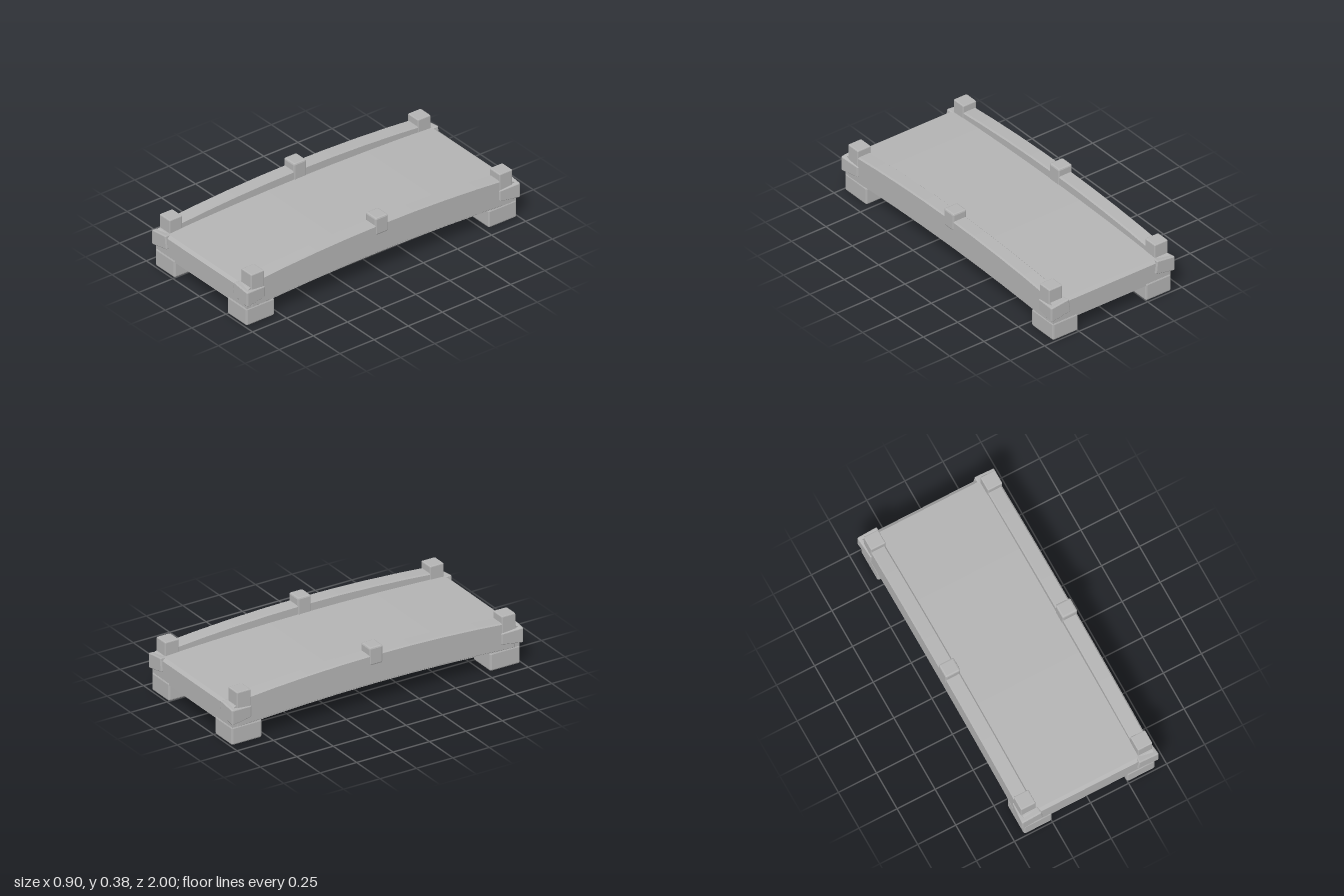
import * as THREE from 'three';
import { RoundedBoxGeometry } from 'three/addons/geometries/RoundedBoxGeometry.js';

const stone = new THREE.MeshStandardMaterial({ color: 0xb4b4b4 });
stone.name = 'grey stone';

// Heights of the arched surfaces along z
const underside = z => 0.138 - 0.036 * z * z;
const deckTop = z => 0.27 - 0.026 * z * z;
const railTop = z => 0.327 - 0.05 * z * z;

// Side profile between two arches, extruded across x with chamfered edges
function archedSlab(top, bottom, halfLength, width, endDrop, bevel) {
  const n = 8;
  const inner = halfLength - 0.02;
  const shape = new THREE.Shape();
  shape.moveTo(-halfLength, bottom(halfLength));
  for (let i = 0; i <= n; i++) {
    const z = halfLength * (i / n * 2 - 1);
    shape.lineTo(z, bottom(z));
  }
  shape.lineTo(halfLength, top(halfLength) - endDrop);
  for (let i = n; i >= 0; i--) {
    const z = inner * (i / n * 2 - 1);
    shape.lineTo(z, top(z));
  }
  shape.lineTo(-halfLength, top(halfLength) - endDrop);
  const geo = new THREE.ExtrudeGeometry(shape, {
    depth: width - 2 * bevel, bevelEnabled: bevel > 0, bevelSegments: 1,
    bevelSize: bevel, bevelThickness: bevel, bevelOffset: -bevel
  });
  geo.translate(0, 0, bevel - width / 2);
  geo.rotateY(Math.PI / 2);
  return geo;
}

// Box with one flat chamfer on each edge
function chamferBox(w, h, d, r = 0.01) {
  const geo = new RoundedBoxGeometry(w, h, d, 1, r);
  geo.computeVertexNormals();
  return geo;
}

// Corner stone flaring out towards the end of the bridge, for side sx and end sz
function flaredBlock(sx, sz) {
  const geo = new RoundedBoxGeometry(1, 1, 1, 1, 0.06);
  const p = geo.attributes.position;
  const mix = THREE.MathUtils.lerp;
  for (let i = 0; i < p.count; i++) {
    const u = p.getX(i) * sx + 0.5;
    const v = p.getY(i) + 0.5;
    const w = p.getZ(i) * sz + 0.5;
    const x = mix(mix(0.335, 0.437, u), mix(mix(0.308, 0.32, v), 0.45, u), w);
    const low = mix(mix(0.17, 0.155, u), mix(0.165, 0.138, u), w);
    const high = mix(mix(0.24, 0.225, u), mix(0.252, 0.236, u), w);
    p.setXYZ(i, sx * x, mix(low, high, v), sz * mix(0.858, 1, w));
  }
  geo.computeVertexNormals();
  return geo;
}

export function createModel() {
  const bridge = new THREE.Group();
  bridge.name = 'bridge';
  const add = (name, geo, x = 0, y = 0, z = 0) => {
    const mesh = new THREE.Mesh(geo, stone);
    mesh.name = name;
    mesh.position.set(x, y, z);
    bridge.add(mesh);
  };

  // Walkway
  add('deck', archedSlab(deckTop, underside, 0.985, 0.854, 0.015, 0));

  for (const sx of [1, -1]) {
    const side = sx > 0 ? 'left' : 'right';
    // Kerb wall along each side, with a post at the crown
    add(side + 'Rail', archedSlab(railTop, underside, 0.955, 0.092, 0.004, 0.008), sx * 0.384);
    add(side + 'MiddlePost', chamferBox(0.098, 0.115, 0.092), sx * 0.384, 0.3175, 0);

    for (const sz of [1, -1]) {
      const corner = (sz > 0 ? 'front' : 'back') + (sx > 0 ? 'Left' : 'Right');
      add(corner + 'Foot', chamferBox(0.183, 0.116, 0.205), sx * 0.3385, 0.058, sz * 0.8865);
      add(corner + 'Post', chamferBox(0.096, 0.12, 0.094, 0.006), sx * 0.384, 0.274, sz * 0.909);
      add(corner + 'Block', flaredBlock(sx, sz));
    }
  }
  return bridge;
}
################
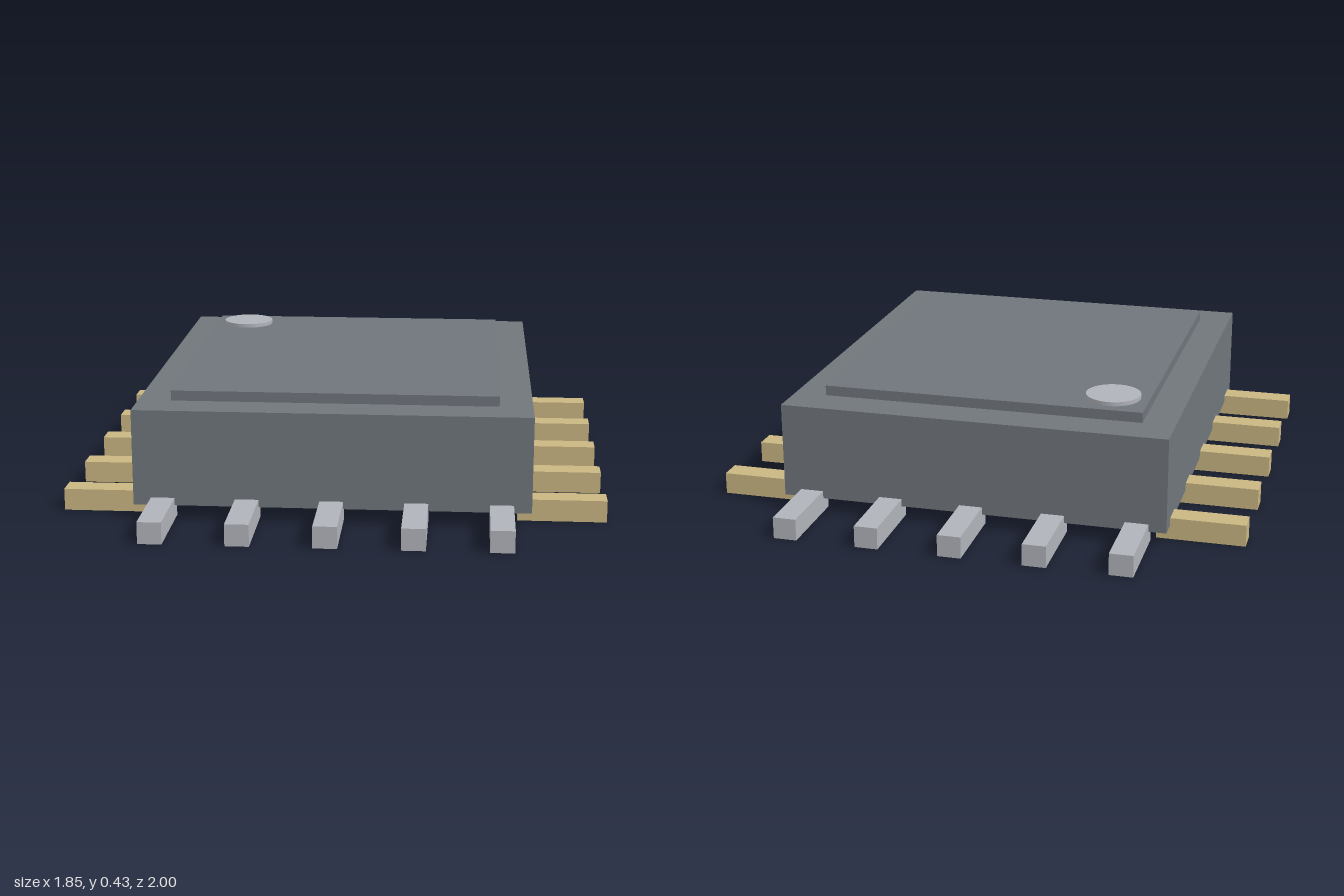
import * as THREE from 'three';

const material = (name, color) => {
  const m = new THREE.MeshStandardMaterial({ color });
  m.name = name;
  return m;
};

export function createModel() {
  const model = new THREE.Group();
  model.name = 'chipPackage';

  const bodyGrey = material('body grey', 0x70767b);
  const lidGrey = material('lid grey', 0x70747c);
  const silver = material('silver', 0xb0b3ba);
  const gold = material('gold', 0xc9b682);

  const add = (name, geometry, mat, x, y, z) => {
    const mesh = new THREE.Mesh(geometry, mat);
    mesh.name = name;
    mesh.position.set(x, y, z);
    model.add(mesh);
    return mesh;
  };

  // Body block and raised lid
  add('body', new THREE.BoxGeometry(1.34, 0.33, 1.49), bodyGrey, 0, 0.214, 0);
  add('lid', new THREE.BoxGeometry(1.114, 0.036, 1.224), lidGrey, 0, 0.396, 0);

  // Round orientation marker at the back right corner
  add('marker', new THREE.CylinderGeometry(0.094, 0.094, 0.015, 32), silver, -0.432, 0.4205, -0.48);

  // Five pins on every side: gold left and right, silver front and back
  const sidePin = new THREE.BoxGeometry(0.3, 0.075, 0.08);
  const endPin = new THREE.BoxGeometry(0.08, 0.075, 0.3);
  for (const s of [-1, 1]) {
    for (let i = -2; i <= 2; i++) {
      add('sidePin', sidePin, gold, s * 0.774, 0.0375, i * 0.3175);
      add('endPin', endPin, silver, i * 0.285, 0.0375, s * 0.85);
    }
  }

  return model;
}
################
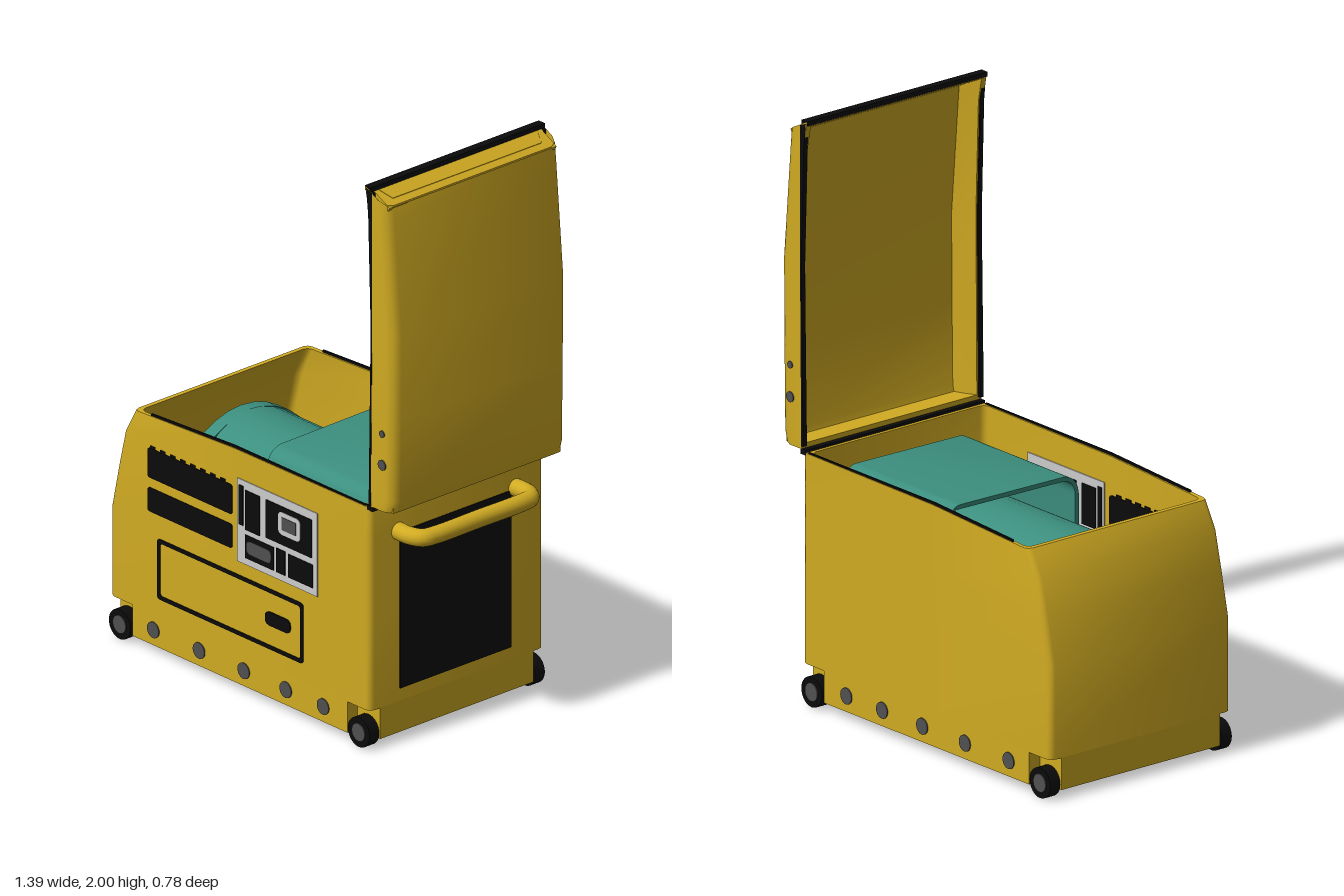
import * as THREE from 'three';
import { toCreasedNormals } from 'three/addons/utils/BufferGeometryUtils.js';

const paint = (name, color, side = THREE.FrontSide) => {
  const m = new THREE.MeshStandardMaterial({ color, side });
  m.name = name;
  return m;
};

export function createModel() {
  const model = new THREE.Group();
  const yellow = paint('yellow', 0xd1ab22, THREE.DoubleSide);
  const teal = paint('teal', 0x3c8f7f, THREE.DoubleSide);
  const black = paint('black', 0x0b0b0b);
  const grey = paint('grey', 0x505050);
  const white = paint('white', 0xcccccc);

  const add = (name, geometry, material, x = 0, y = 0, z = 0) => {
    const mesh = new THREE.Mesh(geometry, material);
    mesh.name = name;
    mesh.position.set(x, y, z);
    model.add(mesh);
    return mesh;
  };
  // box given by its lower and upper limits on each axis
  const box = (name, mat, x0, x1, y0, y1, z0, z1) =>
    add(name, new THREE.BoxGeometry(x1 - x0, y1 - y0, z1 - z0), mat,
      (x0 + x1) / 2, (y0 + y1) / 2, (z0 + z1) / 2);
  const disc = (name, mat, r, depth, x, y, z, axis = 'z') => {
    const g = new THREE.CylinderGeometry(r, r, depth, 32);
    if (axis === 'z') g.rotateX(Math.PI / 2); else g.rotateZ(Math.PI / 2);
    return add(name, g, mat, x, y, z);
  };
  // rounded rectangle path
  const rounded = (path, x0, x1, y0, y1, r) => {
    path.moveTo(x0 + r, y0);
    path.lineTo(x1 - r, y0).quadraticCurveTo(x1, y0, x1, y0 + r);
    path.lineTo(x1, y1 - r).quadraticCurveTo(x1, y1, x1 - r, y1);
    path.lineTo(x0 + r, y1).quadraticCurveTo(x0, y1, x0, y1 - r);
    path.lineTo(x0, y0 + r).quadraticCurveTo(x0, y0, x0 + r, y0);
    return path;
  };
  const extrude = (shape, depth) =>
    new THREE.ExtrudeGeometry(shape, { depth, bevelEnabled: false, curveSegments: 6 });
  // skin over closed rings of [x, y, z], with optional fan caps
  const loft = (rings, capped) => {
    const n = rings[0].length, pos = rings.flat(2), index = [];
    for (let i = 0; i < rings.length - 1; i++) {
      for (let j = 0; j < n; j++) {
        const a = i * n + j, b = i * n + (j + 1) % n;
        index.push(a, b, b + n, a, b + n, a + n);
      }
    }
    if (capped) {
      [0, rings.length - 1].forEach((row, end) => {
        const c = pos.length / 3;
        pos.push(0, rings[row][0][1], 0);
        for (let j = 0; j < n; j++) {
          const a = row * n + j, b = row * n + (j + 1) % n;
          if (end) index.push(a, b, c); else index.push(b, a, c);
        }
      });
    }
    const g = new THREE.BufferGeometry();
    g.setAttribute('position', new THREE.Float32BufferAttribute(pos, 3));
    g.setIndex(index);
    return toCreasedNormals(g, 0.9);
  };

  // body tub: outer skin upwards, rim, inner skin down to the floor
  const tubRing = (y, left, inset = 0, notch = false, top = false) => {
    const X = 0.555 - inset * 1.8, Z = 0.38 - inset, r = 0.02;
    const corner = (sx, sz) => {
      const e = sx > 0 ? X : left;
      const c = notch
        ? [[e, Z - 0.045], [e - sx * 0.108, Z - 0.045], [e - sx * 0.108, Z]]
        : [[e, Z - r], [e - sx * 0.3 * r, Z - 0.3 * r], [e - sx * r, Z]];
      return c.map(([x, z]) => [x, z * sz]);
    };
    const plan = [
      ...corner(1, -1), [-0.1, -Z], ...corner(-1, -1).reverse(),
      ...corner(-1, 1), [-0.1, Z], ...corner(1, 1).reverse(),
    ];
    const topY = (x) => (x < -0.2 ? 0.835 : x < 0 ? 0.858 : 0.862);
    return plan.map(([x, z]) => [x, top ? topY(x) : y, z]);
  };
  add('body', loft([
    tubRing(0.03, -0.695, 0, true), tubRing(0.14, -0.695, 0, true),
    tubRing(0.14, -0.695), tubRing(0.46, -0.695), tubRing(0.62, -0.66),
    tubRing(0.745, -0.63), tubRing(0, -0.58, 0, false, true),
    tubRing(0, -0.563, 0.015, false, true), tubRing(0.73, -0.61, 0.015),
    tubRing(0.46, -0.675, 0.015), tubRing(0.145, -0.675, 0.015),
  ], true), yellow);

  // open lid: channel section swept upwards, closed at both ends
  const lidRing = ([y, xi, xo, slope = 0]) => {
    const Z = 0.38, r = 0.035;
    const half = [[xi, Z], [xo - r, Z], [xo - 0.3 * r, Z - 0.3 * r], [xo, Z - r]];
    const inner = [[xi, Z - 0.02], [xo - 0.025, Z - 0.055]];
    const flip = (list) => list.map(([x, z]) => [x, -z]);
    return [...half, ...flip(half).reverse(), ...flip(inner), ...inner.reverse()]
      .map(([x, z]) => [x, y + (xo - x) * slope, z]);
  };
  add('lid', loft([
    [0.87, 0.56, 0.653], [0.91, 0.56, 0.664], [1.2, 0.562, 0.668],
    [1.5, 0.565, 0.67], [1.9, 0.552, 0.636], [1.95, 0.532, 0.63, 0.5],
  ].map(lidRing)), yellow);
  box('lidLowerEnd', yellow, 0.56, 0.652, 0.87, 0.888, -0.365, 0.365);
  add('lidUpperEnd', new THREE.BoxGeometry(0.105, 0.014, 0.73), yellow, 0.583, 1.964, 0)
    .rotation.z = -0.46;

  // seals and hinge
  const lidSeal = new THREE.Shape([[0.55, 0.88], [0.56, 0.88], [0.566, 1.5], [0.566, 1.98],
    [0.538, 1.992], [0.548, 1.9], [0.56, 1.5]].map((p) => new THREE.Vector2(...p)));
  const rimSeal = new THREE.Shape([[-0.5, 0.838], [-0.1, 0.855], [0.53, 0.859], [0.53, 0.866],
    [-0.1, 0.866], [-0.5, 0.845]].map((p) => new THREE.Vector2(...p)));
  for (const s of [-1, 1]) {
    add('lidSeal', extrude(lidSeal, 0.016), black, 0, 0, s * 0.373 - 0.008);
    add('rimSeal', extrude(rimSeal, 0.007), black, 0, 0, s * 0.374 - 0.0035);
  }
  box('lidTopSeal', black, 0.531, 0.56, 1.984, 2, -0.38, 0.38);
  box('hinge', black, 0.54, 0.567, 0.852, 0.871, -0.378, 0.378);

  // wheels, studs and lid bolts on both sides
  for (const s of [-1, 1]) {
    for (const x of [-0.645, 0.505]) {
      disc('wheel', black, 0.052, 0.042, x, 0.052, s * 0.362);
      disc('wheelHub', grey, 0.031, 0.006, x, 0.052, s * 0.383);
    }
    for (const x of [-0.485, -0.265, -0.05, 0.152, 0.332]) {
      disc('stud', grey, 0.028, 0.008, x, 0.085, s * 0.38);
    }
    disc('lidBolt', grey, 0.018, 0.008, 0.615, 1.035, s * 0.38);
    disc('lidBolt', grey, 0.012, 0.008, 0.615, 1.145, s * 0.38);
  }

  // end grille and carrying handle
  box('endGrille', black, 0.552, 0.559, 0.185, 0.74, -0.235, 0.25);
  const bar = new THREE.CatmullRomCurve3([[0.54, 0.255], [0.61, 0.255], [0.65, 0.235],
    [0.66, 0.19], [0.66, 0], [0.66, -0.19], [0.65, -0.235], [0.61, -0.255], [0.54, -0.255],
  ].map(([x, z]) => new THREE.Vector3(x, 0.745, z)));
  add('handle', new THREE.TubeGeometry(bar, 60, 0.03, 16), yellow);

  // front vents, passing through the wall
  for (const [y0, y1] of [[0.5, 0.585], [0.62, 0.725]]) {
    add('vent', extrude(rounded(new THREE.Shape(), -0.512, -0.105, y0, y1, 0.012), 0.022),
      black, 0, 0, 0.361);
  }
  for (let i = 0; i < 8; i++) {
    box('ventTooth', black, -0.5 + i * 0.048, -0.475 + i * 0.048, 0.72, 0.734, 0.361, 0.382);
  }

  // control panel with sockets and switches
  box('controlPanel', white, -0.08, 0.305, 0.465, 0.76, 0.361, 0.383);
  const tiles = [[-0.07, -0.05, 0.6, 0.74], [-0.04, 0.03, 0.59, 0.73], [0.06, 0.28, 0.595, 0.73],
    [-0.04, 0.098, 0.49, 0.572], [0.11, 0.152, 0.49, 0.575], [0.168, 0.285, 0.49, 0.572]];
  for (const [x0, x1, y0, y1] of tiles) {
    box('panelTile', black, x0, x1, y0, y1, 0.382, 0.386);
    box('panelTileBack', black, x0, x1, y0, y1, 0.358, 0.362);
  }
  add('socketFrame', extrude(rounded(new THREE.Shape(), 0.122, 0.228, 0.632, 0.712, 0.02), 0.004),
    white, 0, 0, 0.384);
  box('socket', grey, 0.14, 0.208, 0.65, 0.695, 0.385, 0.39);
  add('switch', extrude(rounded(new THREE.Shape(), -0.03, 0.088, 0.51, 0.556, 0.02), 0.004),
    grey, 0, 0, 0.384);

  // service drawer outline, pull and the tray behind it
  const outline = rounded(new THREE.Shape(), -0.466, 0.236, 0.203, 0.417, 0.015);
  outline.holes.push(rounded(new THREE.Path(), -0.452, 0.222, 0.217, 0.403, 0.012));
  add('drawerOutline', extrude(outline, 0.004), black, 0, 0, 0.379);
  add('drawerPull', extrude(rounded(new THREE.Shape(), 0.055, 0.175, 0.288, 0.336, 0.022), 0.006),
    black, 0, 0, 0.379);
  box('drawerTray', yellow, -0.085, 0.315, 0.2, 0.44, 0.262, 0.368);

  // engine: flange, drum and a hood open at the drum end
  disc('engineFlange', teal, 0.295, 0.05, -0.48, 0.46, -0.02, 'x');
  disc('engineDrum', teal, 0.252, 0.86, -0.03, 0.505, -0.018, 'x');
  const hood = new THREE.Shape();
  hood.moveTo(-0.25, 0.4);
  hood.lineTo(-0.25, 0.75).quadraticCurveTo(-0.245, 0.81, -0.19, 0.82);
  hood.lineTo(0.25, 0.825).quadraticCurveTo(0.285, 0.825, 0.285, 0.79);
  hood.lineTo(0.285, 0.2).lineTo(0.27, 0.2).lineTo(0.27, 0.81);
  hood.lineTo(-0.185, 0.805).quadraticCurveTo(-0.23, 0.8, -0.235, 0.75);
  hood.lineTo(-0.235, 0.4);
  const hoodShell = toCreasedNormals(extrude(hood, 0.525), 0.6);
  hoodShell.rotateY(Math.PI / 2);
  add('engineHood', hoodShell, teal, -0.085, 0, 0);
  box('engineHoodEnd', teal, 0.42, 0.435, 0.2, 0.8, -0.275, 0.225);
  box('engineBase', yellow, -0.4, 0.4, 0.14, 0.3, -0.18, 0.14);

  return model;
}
################
Going through the listing above, tally the lines that contain the word "tubRing" and report the total alone.

__SOLUTION__. 6